## [WORK INSTRUCTION]
Copy exactly the lines that run from the line containing "edges = [bm.edges.new((a, b))" to the end of the material below, both ends included.

## [TASK MATERIAL]
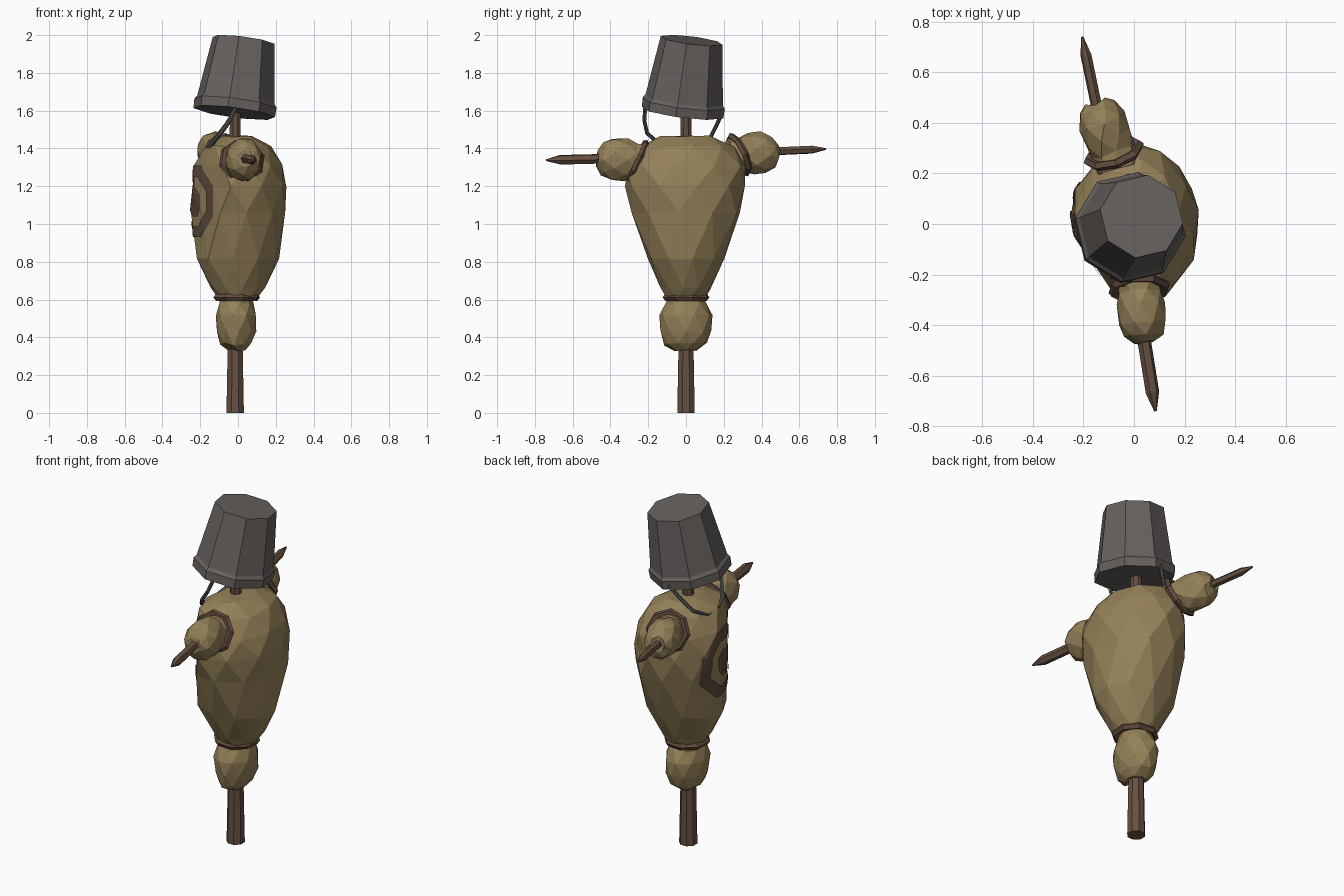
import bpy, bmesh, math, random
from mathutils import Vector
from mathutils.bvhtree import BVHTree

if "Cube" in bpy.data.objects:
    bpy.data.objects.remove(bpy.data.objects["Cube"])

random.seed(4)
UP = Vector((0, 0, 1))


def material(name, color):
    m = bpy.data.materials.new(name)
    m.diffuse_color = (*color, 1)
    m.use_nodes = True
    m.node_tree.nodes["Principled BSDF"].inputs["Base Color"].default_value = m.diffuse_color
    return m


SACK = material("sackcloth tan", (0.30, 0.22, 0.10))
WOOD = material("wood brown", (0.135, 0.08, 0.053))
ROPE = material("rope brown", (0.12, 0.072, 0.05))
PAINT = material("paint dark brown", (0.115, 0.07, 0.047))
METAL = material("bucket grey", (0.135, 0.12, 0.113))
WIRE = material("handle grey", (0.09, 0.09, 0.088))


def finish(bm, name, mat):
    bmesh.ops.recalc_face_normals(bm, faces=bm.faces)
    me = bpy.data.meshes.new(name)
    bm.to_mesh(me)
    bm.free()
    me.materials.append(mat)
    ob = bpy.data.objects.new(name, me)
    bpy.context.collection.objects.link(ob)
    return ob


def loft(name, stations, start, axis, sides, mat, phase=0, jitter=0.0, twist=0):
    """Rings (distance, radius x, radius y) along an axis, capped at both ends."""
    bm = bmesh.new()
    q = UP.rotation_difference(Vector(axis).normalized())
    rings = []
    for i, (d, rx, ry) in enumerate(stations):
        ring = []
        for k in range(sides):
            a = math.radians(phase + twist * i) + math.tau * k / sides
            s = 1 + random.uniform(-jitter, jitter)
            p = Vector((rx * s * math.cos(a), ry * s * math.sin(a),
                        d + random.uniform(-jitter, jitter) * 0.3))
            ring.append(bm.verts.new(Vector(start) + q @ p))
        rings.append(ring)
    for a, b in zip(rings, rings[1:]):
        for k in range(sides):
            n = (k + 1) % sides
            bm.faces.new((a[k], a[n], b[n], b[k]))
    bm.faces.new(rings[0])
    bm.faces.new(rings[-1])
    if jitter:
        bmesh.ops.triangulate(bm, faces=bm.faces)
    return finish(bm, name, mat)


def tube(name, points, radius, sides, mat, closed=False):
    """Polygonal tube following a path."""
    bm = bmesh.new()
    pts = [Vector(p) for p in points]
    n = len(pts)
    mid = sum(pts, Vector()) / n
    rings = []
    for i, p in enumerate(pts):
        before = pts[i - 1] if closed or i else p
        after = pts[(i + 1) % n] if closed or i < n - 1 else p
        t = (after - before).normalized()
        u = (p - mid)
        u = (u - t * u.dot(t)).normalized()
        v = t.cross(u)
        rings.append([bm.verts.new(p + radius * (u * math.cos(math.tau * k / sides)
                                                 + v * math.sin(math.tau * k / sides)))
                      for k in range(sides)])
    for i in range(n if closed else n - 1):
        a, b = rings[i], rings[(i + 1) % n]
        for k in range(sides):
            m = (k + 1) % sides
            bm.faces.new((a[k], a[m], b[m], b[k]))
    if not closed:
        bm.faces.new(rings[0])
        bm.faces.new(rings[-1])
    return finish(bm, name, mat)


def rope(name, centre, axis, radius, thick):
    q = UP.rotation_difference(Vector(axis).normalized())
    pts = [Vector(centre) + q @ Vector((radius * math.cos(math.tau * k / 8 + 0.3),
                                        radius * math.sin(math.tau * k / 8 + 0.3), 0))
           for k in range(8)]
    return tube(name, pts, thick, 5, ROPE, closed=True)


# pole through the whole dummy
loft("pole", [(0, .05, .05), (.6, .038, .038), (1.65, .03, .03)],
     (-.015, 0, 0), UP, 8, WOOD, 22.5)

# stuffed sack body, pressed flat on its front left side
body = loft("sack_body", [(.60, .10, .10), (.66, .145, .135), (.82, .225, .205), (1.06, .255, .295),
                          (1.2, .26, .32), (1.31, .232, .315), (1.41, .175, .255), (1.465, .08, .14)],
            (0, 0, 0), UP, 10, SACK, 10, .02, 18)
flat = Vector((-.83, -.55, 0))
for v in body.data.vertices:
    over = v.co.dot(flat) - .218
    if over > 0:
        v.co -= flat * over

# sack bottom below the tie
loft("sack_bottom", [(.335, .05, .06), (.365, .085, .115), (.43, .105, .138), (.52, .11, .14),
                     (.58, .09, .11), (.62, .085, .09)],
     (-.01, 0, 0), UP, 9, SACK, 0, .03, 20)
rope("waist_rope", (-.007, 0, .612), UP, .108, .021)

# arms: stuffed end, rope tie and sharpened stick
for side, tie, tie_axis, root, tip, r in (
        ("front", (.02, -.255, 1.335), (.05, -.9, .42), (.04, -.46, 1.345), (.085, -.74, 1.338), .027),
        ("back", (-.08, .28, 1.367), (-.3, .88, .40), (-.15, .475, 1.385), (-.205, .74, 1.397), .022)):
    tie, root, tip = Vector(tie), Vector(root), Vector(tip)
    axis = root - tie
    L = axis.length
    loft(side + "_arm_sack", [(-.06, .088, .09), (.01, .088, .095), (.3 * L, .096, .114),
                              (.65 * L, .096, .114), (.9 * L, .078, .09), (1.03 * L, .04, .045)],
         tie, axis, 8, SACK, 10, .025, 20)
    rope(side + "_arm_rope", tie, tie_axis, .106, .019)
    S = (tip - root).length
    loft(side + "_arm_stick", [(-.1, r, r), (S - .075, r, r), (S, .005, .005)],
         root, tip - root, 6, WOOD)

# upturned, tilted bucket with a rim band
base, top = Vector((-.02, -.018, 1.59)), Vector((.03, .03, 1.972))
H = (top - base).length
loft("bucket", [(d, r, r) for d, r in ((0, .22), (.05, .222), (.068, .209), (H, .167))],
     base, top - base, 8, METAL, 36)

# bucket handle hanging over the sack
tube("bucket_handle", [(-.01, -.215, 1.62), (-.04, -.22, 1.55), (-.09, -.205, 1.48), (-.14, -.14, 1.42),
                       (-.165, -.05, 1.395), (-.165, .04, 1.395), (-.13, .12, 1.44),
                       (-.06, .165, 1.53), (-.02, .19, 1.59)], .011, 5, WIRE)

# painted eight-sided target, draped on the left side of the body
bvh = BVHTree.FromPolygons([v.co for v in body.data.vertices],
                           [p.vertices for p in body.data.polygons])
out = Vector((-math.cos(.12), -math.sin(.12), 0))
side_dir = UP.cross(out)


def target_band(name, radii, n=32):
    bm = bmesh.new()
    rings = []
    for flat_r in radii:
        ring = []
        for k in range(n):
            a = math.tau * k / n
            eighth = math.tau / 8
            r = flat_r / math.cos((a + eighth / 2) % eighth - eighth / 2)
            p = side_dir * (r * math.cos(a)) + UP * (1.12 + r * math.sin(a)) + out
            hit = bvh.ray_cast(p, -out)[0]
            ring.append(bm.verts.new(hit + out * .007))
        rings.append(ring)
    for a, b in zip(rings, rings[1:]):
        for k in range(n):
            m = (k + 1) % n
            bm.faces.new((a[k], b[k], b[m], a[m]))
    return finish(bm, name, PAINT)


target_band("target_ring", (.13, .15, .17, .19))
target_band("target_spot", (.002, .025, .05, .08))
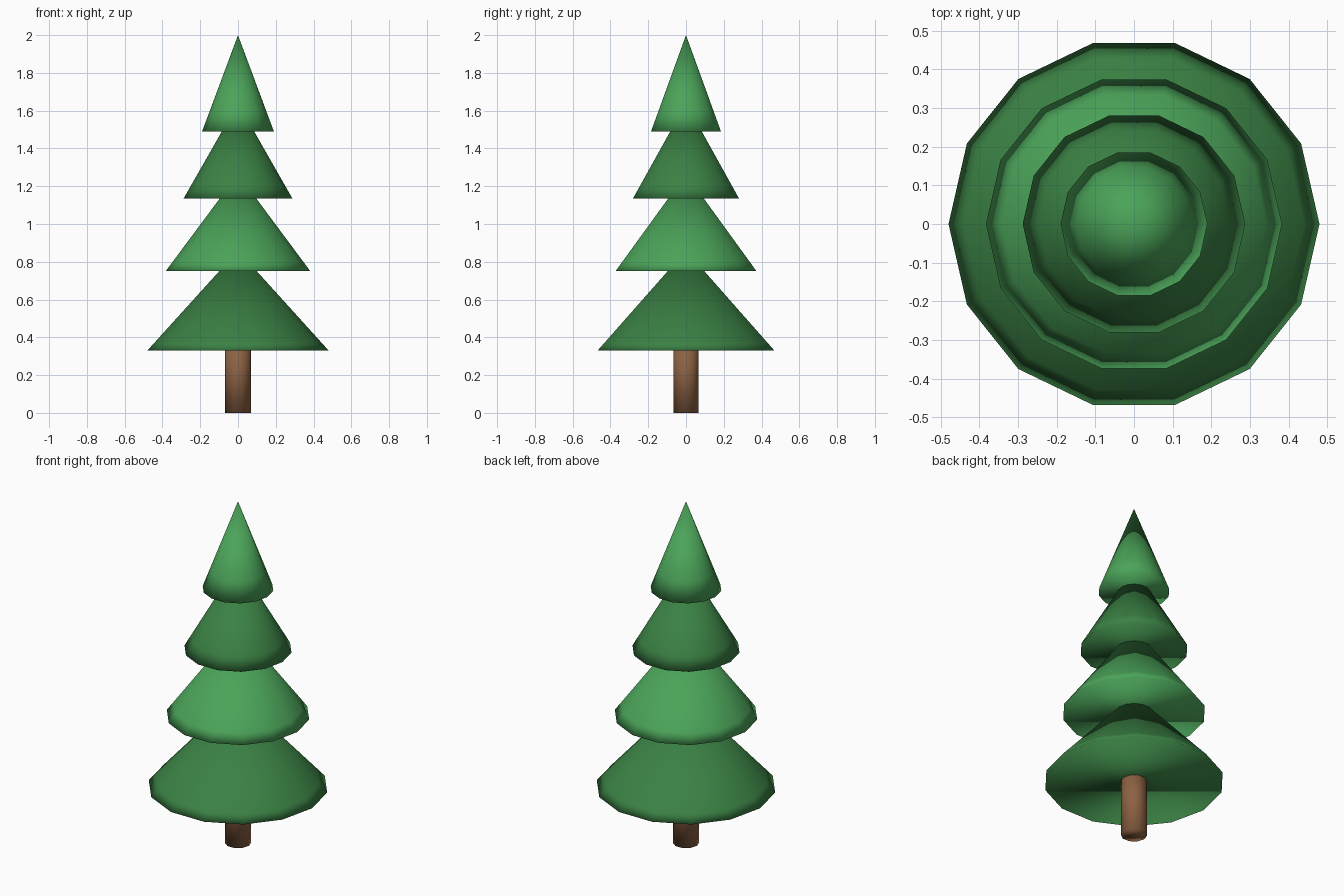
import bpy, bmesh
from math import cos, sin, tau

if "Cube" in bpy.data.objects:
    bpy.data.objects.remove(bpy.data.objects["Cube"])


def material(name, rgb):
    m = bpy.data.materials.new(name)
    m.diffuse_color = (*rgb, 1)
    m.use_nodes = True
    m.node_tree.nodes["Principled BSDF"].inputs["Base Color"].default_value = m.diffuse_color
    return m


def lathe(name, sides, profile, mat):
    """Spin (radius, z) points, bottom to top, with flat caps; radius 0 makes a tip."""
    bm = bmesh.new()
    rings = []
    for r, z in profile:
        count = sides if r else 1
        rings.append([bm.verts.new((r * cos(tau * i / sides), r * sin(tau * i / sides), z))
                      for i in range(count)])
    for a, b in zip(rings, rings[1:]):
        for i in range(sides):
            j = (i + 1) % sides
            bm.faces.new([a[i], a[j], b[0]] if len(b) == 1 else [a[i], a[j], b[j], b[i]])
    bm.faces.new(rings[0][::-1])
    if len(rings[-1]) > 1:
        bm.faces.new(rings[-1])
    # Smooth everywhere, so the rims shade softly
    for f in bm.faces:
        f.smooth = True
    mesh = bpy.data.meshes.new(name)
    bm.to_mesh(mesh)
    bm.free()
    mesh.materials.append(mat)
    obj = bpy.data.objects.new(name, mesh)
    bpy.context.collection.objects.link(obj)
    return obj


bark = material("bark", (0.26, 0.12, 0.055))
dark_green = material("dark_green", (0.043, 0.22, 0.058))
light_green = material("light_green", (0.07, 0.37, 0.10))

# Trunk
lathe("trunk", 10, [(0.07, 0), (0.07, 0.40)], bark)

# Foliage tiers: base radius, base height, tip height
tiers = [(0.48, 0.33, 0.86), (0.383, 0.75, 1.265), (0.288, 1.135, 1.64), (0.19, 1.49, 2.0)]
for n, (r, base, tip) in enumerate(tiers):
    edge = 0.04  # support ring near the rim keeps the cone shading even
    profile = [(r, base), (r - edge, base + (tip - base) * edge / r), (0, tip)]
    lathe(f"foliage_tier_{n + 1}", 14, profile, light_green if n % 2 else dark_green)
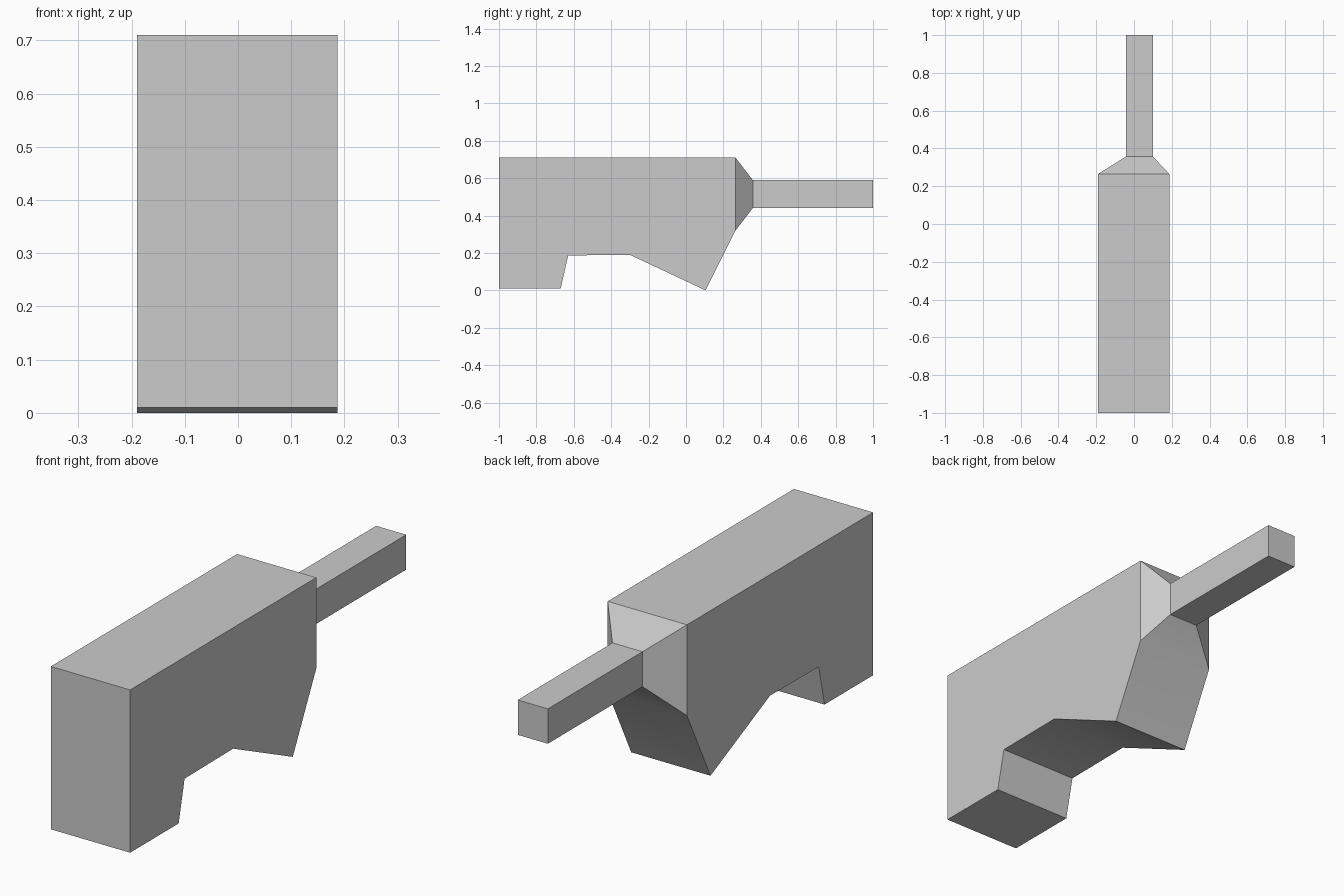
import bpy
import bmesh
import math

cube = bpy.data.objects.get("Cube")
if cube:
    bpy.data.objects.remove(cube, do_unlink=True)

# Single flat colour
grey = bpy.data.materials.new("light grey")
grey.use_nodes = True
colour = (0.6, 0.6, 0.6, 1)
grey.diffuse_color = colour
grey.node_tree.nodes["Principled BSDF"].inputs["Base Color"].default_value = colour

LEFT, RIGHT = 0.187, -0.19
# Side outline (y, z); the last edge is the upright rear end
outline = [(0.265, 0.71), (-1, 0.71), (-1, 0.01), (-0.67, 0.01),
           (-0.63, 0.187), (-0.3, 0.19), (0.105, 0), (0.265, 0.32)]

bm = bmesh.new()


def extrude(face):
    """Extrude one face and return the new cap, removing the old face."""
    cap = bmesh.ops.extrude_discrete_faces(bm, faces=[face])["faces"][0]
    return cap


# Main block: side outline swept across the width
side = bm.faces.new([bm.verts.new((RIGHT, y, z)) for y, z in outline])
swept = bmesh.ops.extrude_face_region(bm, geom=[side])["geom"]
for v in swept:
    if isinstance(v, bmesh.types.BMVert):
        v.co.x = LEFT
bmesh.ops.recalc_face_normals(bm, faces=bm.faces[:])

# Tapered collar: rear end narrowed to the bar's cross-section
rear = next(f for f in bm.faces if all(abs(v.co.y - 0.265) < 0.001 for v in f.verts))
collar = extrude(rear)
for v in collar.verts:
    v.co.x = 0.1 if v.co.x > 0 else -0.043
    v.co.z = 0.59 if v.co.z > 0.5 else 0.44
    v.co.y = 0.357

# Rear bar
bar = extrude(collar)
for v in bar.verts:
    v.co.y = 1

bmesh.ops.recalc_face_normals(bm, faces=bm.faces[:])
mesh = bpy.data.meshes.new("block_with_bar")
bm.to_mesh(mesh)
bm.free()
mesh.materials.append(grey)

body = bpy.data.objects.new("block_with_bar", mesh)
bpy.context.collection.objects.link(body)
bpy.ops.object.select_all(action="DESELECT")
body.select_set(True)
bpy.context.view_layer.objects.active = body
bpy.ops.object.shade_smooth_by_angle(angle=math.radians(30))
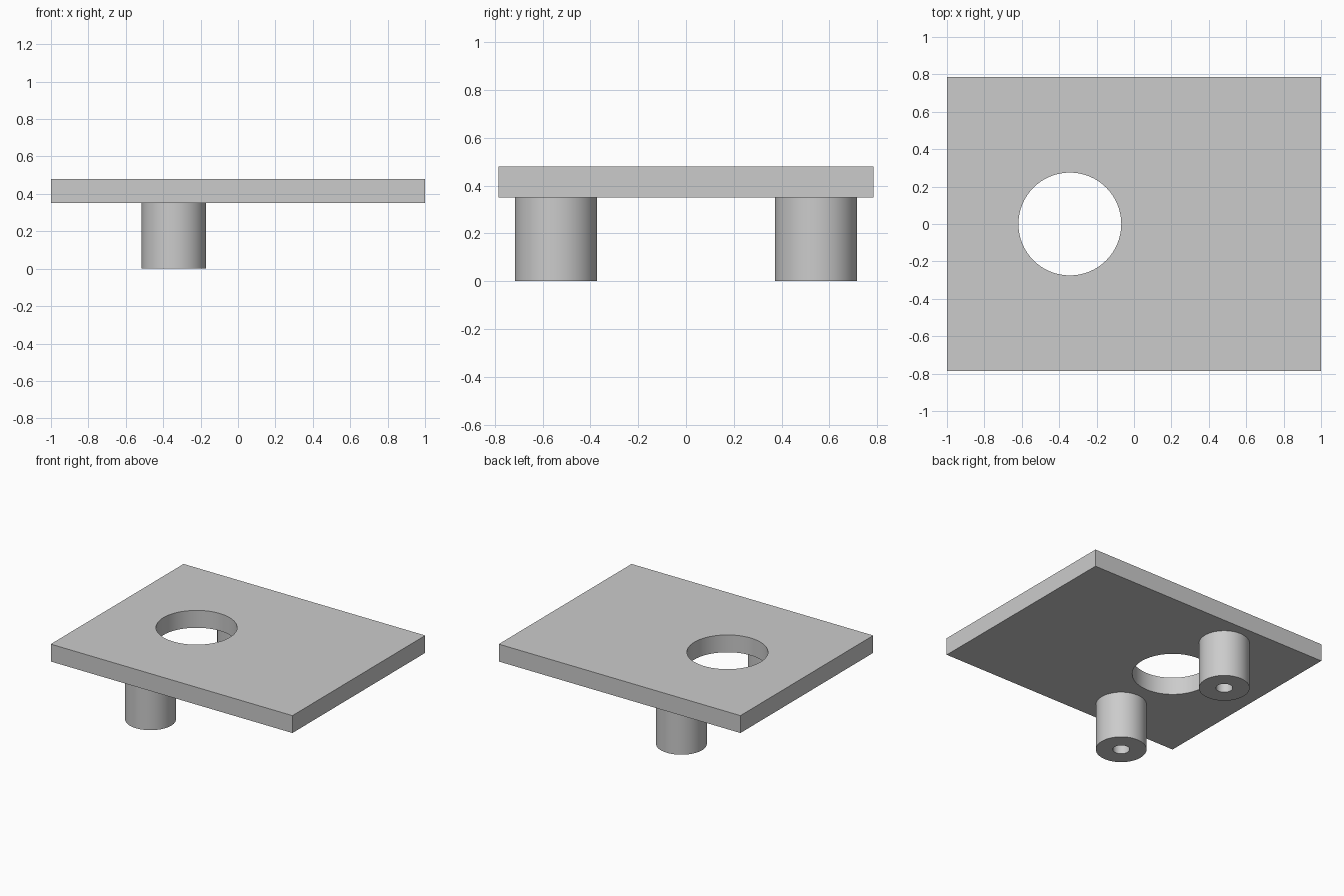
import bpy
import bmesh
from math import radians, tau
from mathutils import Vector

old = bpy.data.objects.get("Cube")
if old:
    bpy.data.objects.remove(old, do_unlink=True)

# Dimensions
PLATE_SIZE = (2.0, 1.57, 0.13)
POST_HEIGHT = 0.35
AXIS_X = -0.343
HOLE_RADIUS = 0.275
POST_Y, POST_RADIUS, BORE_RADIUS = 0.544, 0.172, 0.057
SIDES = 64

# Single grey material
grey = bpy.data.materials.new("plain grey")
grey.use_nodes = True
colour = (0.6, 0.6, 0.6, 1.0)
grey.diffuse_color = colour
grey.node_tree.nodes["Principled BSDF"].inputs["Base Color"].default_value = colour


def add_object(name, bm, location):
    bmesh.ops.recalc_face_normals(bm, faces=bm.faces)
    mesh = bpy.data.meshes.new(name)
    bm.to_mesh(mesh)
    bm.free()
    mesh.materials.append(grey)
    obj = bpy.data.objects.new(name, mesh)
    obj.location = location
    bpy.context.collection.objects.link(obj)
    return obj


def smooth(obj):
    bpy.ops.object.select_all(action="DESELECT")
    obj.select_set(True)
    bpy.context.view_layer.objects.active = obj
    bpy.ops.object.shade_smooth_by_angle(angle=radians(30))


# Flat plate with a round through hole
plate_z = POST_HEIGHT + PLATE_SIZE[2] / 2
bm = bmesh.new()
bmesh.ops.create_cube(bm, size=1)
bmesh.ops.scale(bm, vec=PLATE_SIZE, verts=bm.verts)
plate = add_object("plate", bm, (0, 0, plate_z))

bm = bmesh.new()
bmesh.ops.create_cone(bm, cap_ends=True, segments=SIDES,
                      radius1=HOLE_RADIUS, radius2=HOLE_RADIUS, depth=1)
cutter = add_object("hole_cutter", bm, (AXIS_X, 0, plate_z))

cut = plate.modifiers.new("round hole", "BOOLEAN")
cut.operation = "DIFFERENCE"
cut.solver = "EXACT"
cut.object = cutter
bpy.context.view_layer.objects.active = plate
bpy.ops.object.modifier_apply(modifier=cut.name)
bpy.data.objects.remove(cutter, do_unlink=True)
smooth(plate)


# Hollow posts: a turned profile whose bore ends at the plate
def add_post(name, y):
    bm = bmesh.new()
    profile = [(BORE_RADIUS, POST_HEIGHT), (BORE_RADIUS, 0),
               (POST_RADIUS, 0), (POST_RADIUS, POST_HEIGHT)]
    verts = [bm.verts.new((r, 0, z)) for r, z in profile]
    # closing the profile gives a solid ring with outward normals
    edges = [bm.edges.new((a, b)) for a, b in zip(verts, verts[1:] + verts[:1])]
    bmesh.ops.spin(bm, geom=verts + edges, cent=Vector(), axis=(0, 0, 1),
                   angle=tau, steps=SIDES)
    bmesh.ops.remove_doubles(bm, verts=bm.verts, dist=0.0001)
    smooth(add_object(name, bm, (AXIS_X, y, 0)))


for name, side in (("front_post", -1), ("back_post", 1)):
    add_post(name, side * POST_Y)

## [OUTPUT OF THE EXERCISE]
    edges = [bm.edges.new((a, b)) for a, b in zip(verts, verts[1:] + verts[:1])]
    bmesh.ops.spin(bm, geom=verts + edges, cent=Vector(), axis=(0, 0, 1),
                   angle=tau, steps=SIDES)
    bmesh.ops.remove_doubles(bm, verts=bm.verts, dist=0.0001)
    smooth(add_object(name, bm, (AXIS_X, y, 0)))


for name, side in (("front_post", -1), ("back_post", 1)):
    add_post(name, side * POST_Y)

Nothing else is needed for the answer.